The author also demonstrates in this novel the way individuals perceive themselves differently from the way others do.  Emma is convinced that she is bad (that her moral compass is warped), but as much as she tried to convince me of this, I have to disagree.  It seemed to me her behaviour was the result of (1) her father who (ironically is a psychiatrist) not dealing with his own 'issues' and projecting them on his daughter, and (2) reacting to her emotionally screwed-up friend, to whom she becomes  devoted.  That said, Emma is responsible for her bad choices and has to deal with the consequences of those choices. Speaking of which, I can guarantee that you will become annoyed and frustrated with the key characters as they are human and at times behave in ways that make you want to shout at them.  In most cases, however, their behaviour is completely understandable, if not justified. I say most cases because I did struggle to understand why a smart guy like Dylan allows himself to be manipulated not once but twice.

For reasons mentioned above, I believe this one will be like Marmite (readers will either love it or will take issue with it since, a lot of the time, characters are either being nasty or they are victims of nasty behaviour.)  It certainly does not portray the environment of the elite private school, or the rich people and their children who attend them, in a positive light.  It got me thinking about the disparity between wealth and happiness.

I found it to be a pager-turner of a novel and I stayed up until the early hours reading it (I simply could not put it down).

(As you probably deduced), I also found it thought-provoking.  I found myself drawing parallels with Catcher in the Rye and also Where'd You Go, Bernadette - both favourites of mine.  All of these novels examine the high end of social class and wealth in a similar way.  Also, they are all told from the point of view of teenagers but with writing sophisticated enough to target teenage and adult readers alike. 

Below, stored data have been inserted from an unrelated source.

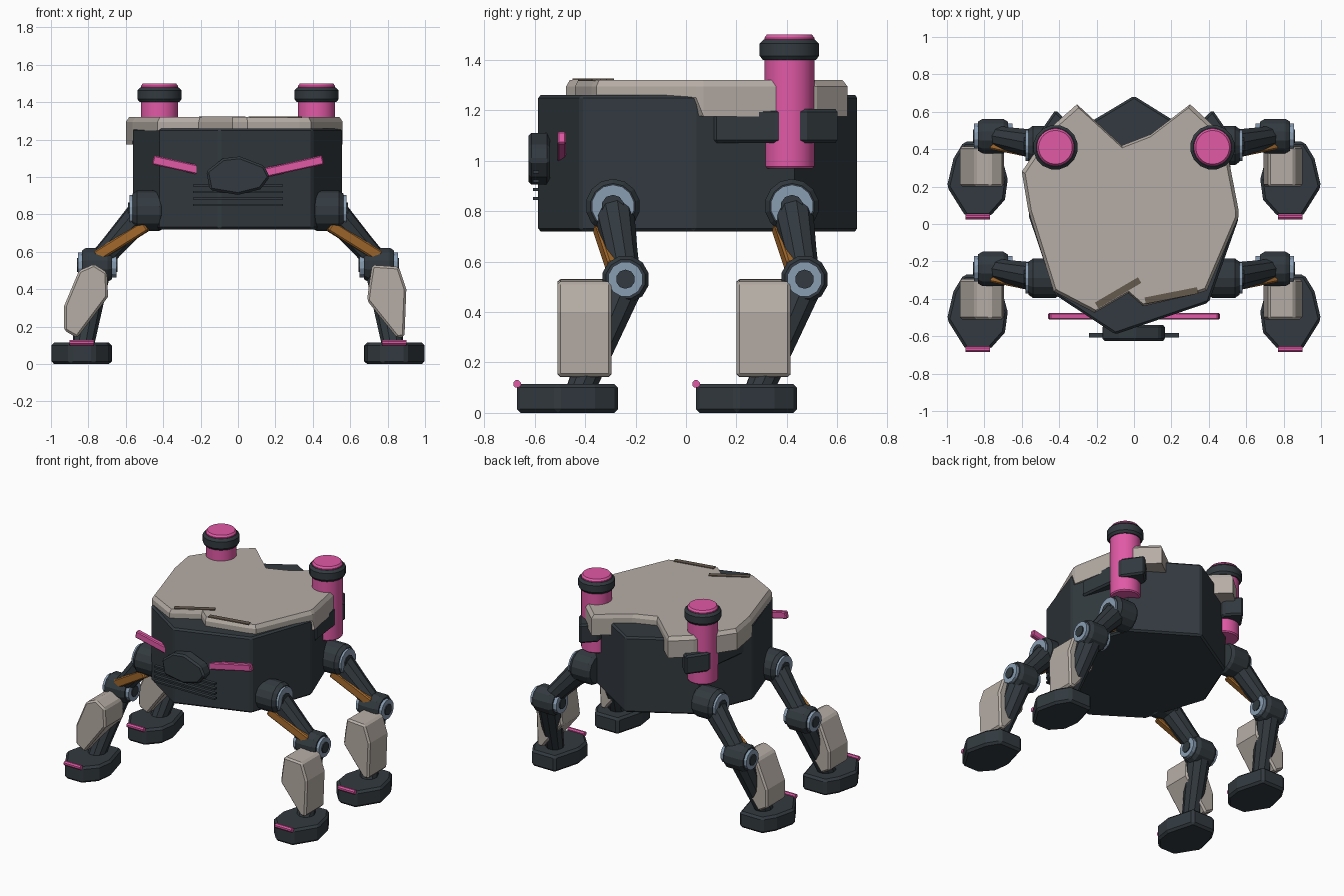
import bpy, bmesh, math
from mathutils import Vector

if "Cube" in bpy.data.objects:
    bpy.data.objects.remove(bpy.data.objects["Cube"])


def material(name, rgb):
    m = bpy.data.materials.new(name)
    m.diffuse_color = (*rgb, 1)
    m.use_nodes = True
    m.node_tree.nodes["Principled BSDF"].inputs["Base Color"].default_value = m.diffuse_color
    return m


DARK = material("charcoal", (0.032, 0.042, 0.050))
BEIGE = material("warm_grey", (0.47, 0.42, 0.38))
PINK = material("pink", (0.75, 0.10, 0.38))
BLUE = material("steel_blue", (0.25, 0.34, 0.45))
ORANGE = material("burnt_orange", (0.36, 0.14, 0.025))
BROWN = material("dark_taupe", (0.13, 0.10, 0.075))


def finish(name, bm, mat, bevel=0.0, smooth=0):
    bmesh.ops.recalc_face_normals(bm, faces=bm.faces)
    me = bpy.data.meshes.new(name)
    bm.to_mesh(me)
    bm.free()
    me.materials.append(mat)
    ob = bpy.data.objects.new(name, me)
    bpy.context.collection.objects.link(ob)
    if smooth:
        me.polygons.foreach_set("use_smooth", [True] * len(me.polygons))
        me.set_sharp_from_angle(angle=math.radians(smooth))
    if bevel:
        b = ob.modifiers.new("bevel", 'BEVEL')
        b.width, b.segments, b.limit_method = bevel, 1, 'ANGLE'
        b.angle_limit = math.radians(40)
    return ob


def loft(name, rings, mat, bevel=0.0, smooth=0):
    """Skin rings with equal point counts and cap both ends."""
    bm = bmesh.new()
    vs = [[bm.verts.new(p) for p in r] for r in rings]
    n = len(vs[0])
    for a, b in zip(vs, vs[1:]):
        for i in range(n):
            j = (i + 1) % n
            bm.faces.new((a[i], a[j], b[j], b[i]))
    bm.faces.new(vs[0][::-1])
    bm.faces.new(vs[-1])
    return finish(name, bm, mat, bevel, smooth)


def prism(name, pts, axis, lo, hi, mat, bevel=0.0):
    """Extrude a profile along z (points x,y) or y (points x,z)."""
    if axis == 'z':
        rings = [[(x, y, h) for x, y in pts] for h in (lo, hi)]
    else:
        rings = [[(x, h, z) for x, z in pts] for h in (lo, hi)]
    return loft(name, rings, mat, bevel)


def spindle(name, a, b, profile, mat, sides=14, smooth=0):
    """Turned part along a-b; profile holds (fraction, radius)."""
    a, b = Vector(a), Vector(b)
    q = (b - a).to_track_quat('Z', 'Y')
    rings = []
    for t, r in profile:
        rings.append([a.lerp(b, t) + q @ Vector((r * math.cos(k), r * math.sin(k), 0))
                      for k in (2 * math.pi * (i + 0.5) / sides for i in range(sides))])
    return loft(name, rings, mat, 0, smooth)


def bar(name, a, b, w, h, mat, bevel=0.0):
    """Rectangular bar from a to b: w horizontal, h across it."""
    a, b = Vector(a), Vector(b)
    d = (b - a).normalized()
    side = d.cross(Vector((0, 0, 1))).normalized() * w / 2
    up = side.cross(d).normalized() * h / 2
    return loft(name, [[p - side - up, p + side - up, p + side + up, p - side + up]
                       for p in (a, b)], mat, bevel)


# Body: irregular faceted hull
hull = [(-.10, -.59), (.40, -.42), (.56, .03), (.41, .43),
        (0, .685), (-.41, .44), (-.565, .05), (-.42, -.38)]
prism("body", hull, 'z', .72, 1.26, DARK, .012)

# Top shell: chamfered plate with deeper rear skirts
outline = [(-.065, .42), (.09, .48), (.30, .64), (.43, .52), (.50, .38), (.56, .07), (.56, .04),
           (.39, -.355), (.33, -.375), (.05, -.44), (-.03, -.37), (-.21, -.475),
           (-.43, -.36), (-.555, .04), (-.565, .07), (-.60, .28), (-.43, .53), (-.305, .64)]
shell_low = [(x, y, 1.175 if y > .05 else 1.25) for x, y in outline]
shell_mid = [(x, y, 1.295) for x, y in outline]
shell_top = [(x * .97, y * .97, 1.32) for x, y in outline]
loft("top_shell", [shell_low, shell_mid, shell_top], BEIGE)

# Dark seams at the front of the shell
for i, (a, b) in enumerate([((-.20, -.435), (.03, -.30)), ((.06, -.41), (.34, -.355))]):
    bar(f"shell_seam_{i}", (*a, 1.321), (*b, 1.321), .035, .008, BROWN)

# Muzzle plate and grille
muzzle = [(-.17, 1.03), (-.15, .93), (.0, .905), (.12, .935), (.17, 1.0),
          (.14, 1.06), (.01, 1.11), (-.08, 1.10)]
prism("muzzle", muzzle, 'y', -.625, -.54, DARK, .012)
for i in range(4):
    bar(f"grille_bar_{i}", (-.24, -.595, .85 + i * .035), (.24, -.595, .85 + i * .035),
        .025, .012, DARK)

foot = [(.675, -.47), (.69, -.58), (.77, -.67), (.90, -.67), (1.0, -.51),
        (.965, -.36), (.91, -.27), (.73, -.27)]
bracket = [(.38, .11), (.54, .11), (.51, .35), (.51, .48), (.42, .61), (.33, .52)]
# The armoured shins differ between the two sides
shins = {1: [(.717, .53), (.86, .52), (.90, .40), (.89, .145), (.85, .14), (.69, .34), (.70, .42)],
         -1: [(-.77, .535), (-.70, .49), (-.695, .36), (-.86, .14), (-.93, .18),
              (-.93, .31), (-.85, .50)]}

for s, side in ((1, "right"), (-1, "left")):
    # Slanted eye bars
    bar(f"eye_{side}", (s * .12, -.493, 1.018), (s * .455, -.493, 1.092), .035, .05, PINK, .006)

    # Rear canisters with collars and brackets
    cx, cy = s * .42, .41
    spindle(f"canister_{side}", (cx, cy, .97), (cx, cy, 1.5),
            [(0, .093), (.015, .1), (.975, .1), (1, .09)], PINK, 28, 35)
    spindle(f"canister_collar_{side}", (cx, cy, 1.40), (cx, cy, 1.48),
            [(0, .108), (.2, .12), (.8, .12), (1, .104)], DARK, 16, 35)
    prism(f"canister_bracket_{side}", [(s * x, y) for x, y in bracket],
          'z', 1.07, 1.205, DARK, .012)

    for dy, end in ((0, "front"), (.71, "rear")):
        tag = f"{end}_{side}"

        def P(x, y, z):
            return (s * x, y + dy, z)

        # Shoulder joint
        hip = lambda x: P(x, -.29, .82)
        spindle(f"shoulder_{tag}", hip(.40), hip(.565),
                [(0, .095), (.12, .108), (.85, .108), (1, .09)], DARK)
        spindle(f"shoulder_ring_{tag}", hip(.53), hip(.58), [(0, .085), (1, .085)], BLUE)
        spindle(f"shoulder_hub_{tag}", hip(.53), hip(.587), [(0, .045), (1, .045)], DARK, 10)

        # Thigh and its piston
        spindle(f"thigh_{tag}", P(.52, -.285, .80), P(.755, -.24, .535),
                [(0, .08), (.6, .066), (1, .06)], DARK, 10)
        bar(f"thigh_piston_{tag}", P(.49, -.34, .74), P(.755, -.285, .575), .055, .06, ORANGE, .008)

        # Knee joint
        knee = lambda x: P(x, -.24, .53)
        spindle(f"knee_{tag}", knee(.675), knee(.835),
                [(0, .08), (.15, .095), (.85, .095), (1, .08)], DARK, 12)
        spindle(f"knee_ring_{tag}", knee(.65), knee(.855), [(0, .07), (1, .07)], BLUE, 12)
        spindle(f"knee_hub_{tag}", knee(.644), knee(.862), [(0, .038), (1, .038)], DARK, 10)

        # Calf strut, shin armour, foot and toe light
        spindle(f"calf_{tag}", P(.76, -.25, .50), P(.83, -.42, .09),
                [(0, .08), (1, .058)], DARK, 10)
        prism(f"shin_{tag}", shins[s], 'y', -.51 + dy, -.295 + dy, BEIGE, .012)
        prism(f"foot_{tag}", [(s * x, y + dy) for x, y in foot], 'z', 0, .115, DARK, .015)
        spindle(f"toe_light_{tag}", P(.77, -.67, .115), P(.90, -.67, .115),
                [(0, .016), (1, .016)], PINK, 8)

Perhaps it is too early for me to call Afterparty one of my favourites for 2014, but if I am to read many more as good as this what an excellent year for reading it will be.